• _REQUIRED WORK_
In the entries below, find the lines with the word "import" and copy them.

(Beginning of INFORMATION SHOWN)

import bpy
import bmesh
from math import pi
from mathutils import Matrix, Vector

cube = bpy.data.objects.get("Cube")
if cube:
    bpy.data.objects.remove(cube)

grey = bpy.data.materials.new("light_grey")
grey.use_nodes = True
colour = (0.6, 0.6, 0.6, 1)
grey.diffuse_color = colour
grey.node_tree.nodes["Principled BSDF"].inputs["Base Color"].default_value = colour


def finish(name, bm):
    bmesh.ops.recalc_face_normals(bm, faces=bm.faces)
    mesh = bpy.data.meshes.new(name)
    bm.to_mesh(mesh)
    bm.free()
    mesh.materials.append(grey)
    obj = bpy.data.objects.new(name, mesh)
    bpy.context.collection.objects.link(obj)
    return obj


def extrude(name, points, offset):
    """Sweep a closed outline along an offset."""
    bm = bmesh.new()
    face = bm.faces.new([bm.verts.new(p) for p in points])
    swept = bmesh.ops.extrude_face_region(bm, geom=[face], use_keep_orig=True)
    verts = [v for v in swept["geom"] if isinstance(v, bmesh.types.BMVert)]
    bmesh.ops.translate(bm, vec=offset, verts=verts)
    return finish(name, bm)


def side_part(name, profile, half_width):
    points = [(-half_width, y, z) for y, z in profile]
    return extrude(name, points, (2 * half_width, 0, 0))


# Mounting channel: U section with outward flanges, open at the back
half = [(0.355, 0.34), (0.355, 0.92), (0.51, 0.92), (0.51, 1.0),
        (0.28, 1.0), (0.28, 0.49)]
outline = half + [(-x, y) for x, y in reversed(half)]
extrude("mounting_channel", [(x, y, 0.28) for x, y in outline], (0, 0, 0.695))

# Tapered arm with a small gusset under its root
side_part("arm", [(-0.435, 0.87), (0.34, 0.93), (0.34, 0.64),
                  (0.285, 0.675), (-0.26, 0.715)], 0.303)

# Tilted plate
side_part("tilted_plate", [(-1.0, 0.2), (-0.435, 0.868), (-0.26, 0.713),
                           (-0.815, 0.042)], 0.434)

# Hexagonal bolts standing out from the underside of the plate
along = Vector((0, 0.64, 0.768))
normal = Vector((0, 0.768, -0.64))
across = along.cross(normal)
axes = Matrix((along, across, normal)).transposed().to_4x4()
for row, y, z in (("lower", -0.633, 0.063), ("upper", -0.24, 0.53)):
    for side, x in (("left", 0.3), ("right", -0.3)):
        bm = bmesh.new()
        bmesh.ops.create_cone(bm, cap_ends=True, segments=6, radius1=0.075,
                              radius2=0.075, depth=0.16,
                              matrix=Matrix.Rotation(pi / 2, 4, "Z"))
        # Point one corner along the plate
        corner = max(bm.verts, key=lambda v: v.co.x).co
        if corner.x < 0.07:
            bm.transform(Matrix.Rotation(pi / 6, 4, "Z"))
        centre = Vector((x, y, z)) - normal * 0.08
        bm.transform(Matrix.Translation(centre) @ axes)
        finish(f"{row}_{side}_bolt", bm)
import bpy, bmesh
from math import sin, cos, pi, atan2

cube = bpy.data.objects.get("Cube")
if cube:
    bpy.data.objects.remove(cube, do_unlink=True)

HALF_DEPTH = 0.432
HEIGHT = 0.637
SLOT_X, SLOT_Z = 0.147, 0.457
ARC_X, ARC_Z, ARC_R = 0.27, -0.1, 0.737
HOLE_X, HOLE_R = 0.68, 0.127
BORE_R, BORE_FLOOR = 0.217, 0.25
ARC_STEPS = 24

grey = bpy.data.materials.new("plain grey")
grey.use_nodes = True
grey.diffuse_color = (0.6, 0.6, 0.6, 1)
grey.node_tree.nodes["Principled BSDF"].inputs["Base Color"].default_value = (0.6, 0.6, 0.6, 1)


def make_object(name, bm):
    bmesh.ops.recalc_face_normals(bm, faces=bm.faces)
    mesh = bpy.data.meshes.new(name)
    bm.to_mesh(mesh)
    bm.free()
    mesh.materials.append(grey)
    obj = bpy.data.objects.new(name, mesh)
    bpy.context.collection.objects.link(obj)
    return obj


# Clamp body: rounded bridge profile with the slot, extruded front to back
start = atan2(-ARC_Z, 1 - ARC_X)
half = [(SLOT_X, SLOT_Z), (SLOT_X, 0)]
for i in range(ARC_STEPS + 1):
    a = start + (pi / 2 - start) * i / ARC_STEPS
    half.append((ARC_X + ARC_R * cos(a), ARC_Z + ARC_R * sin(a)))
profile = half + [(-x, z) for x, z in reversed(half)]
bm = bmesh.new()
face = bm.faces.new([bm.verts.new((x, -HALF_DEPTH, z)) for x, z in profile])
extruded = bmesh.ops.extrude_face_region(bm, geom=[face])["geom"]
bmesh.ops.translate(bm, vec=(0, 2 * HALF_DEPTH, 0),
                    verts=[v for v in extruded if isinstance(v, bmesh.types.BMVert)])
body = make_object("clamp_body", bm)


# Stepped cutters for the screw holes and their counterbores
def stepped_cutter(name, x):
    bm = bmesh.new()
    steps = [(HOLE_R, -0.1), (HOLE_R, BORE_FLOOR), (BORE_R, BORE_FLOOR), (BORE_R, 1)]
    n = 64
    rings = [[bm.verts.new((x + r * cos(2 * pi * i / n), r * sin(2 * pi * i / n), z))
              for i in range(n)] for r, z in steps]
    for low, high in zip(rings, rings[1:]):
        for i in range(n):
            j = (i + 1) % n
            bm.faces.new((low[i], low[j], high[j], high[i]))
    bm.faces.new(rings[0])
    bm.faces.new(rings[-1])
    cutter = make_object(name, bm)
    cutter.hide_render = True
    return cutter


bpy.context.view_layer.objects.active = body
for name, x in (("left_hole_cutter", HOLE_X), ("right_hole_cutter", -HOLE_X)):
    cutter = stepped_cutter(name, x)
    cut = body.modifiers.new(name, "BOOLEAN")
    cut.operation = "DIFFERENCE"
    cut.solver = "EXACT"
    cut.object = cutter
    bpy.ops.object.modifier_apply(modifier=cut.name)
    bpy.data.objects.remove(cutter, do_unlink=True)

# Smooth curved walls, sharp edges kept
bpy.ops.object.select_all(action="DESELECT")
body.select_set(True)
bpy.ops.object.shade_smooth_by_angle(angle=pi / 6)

(End of INFORMATION SHOWN)

• _SOLUTION_
import bpy
import bmesh
from math import pi
from mathutils import Matrix, Vector
import bpy, bmesh
from math import sin, cos, pi, atan2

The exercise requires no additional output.